GIVEN INFORMATION START

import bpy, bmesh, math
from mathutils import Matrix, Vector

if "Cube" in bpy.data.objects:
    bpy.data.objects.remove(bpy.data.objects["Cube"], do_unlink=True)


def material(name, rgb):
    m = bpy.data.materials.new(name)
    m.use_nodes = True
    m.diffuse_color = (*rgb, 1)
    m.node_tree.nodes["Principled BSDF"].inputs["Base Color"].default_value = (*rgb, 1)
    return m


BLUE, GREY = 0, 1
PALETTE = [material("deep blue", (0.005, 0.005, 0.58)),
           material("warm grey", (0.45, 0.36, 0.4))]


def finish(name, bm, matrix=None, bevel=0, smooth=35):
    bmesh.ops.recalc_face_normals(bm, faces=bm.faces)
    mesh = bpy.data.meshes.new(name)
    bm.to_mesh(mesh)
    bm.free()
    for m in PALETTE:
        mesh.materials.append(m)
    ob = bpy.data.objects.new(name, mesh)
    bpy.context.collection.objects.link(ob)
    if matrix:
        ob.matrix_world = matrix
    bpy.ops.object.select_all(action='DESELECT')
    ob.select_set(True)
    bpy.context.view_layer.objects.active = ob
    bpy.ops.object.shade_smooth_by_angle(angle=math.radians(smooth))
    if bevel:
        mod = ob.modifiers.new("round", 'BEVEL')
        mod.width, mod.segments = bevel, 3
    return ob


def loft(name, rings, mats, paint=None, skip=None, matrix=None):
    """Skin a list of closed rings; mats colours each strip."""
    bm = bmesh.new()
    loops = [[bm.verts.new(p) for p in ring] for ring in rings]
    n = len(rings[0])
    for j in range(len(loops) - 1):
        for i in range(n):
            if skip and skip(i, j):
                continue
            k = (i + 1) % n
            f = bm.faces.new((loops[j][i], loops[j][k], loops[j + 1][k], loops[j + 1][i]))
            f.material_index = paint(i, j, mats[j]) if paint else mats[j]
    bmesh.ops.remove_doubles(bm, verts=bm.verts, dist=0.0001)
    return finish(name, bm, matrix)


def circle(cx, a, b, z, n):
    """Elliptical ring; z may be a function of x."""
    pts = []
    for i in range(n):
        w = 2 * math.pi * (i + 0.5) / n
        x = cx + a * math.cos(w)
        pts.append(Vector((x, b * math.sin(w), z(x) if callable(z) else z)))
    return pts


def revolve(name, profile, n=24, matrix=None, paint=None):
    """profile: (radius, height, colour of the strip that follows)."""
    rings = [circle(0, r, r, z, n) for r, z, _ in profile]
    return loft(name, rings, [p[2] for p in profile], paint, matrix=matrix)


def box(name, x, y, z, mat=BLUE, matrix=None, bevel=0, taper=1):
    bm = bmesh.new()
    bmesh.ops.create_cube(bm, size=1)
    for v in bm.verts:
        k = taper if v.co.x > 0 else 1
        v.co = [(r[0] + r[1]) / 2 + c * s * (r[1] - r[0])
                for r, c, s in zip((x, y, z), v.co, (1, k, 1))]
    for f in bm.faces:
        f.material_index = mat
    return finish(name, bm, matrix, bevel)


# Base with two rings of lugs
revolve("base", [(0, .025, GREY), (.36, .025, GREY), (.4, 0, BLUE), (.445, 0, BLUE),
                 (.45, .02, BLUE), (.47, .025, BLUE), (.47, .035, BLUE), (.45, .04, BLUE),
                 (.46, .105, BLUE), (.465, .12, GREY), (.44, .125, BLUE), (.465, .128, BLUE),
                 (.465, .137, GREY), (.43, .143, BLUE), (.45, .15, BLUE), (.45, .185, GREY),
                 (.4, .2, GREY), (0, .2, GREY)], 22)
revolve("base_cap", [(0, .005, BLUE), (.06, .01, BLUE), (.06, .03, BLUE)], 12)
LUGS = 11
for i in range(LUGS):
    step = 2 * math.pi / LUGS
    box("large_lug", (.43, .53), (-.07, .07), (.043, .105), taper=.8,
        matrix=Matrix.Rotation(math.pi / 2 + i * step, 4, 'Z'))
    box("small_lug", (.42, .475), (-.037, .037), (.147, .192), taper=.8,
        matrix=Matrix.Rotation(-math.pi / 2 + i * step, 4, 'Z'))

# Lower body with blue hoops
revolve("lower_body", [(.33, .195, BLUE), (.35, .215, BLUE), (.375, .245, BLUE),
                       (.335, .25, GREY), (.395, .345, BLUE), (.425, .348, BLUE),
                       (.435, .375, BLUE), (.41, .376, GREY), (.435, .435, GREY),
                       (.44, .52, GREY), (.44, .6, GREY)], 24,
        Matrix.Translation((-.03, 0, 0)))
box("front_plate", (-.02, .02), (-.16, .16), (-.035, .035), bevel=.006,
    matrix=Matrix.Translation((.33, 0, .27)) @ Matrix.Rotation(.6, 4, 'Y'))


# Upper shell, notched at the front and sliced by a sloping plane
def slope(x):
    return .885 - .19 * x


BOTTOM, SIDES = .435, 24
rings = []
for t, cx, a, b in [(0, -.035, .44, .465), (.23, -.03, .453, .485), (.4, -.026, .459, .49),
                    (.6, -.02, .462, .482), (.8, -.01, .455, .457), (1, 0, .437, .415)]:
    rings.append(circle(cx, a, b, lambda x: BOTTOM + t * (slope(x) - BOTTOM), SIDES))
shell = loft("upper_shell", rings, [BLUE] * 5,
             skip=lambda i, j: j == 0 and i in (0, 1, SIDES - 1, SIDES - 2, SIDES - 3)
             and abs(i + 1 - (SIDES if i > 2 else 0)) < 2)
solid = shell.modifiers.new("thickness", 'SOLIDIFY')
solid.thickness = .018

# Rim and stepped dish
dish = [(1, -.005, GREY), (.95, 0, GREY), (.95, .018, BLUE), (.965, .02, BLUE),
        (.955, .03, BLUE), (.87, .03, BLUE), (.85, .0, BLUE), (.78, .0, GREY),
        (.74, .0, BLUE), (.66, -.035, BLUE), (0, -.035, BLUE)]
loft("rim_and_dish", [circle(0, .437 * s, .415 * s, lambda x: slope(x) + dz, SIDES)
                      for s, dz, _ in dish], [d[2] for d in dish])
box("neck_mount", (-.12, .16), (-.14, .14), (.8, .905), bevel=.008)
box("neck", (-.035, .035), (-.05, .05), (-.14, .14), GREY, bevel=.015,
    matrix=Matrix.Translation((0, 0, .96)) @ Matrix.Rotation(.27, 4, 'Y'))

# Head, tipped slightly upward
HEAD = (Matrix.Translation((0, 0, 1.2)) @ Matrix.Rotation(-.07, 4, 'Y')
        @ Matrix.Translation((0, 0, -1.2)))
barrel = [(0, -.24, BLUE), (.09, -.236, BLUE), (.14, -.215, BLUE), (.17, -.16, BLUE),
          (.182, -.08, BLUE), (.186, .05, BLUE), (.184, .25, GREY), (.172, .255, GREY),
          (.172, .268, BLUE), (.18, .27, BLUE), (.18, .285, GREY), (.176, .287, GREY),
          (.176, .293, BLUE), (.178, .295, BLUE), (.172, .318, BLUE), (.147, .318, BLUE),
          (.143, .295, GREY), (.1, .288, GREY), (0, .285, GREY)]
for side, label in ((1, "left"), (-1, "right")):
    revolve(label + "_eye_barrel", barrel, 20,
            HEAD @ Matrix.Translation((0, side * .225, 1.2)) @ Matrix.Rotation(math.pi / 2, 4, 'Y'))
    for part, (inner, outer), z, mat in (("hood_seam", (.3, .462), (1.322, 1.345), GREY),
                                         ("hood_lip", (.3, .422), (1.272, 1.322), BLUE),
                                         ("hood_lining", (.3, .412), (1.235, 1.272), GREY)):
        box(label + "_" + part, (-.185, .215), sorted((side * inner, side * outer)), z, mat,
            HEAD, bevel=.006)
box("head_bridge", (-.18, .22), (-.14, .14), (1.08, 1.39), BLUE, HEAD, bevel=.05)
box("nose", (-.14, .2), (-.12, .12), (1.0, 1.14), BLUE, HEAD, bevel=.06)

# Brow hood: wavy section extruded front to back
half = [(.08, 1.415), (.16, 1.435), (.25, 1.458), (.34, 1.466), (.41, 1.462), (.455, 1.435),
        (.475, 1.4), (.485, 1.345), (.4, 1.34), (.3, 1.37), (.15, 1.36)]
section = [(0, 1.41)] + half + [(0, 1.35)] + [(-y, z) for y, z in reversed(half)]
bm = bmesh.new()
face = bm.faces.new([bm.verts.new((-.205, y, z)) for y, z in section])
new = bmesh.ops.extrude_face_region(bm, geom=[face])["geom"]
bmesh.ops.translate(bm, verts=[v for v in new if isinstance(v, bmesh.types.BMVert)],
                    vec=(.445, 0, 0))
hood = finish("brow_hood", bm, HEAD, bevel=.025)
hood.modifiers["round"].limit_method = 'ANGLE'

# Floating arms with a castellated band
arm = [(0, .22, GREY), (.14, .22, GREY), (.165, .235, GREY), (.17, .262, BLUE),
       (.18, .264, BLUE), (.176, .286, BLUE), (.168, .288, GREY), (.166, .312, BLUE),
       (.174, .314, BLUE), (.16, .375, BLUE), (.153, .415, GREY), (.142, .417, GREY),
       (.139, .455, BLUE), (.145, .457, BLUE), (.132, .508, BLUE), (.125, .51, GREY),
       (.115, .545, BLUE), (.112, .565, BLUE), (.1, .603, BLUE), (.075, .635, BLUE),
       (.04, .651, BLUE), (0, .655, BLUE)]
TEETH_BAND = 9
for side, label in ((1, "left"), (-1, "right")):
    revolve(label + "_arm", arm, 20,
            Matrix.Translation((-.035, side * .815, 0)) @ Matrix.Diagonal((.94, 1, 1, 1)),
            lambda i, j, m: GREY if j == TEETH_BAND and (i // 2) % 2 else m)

GIVEN INFORMATION END

The reply should hold only the lines from the beginning of the listing to the line with "(radius, height, colour", both ends included, unchanged.

▶ SOLUTION FOR THIS EXERCISE
import bpy, bmesh, math
from mathutils import Matrix, Vector

if "Cube" in bpy.data.objects:
    bpy.data.objects.remove(bpy.data.objects["Cube"], do_unlink=True)


def material(name, rgb):
    m = bpy.data.materials.new(name)
    m.use_nodes = True
    m.diffuse_color = (*rgb, 1)
    m.node_tree.nodes["Principled BSDF"].inputs["Base Color"].default_value = (*rgb, 1)
    return m


BLUE, GREY = 0, 1
PALETTE = [material("deep blue", (0.005, 0.005, 0.58)),
           material("warm grey", (0.45, 0.36, 0.4))]


def finish(name, bm, matrix=None, bevel=0, smooth=35):
    bmesh.ops.recalc_face_normals(bm, faces=bm.faces)
    mesh = bpy.data.meshes.new(name)
    bm.to_mesh(mesh)
    bm.free()
    for m in PALETTE:
        mesh.materials.append(m)
    ob = bpy.data.objects.new(name, mesh)
    bpy.context.collection.objects.link(ob)
    if matrix:
        ob.matrix_world = matrix
    bpy.ops.object.select_all(action='DESELECT')
    ob.select_set(True)
    bpy.context.view_layer.objects.active = ob
    bpy.ops.object.shade_smooth_by_angle(angle=math.radians(smooth))
    if bevel:
        mod = ob.modifiers.new("round", 'BEVEL')
        mod.width, mod.segments = bevel, 3
    return ob


def loft(name, rings, mats, paint=None, skip=None, matrix=None):
    """Skin a list of closed rings; mats colours each strip."""
    bm = bmesh.new()
    loops = [[bm.verts.new(p) for p in ring] for ring in rings]
    n = len(rings[0])
    for j in range(len(loops) - 1):
        for i in range(n):
            if skip and skip(i, j):
                continue
            k = (i + 1) % n
            f = bm.faces.new((loops[j][i], loops[j][k], loops[j + 1][k], loops[j + 1][i]))
            f.material_index = paint(i, j, mats[j]) if paint else mats[j]
    bmesh.ops.remove_doubles(bm, verts=bm.verts, dist=0.0001)
    return finish(name, bm, matrix)


def circle(cx, a, b, z, n):
    """Elliptical ring; z may be a function of x."""
    pts = []
    for i in range(n):
        w = 2 * math.pi * (i + 0.5) / n
        x = cx + a * math.cos(w)
        pts.append(Vector((x, b * math.sin(w), z(x) if callable(z) else z)))
    return pts


def revolve(name, profile, n=24, matrix=None, paint=None):
    """profile: (radius, height, colour of the strip that follows)."""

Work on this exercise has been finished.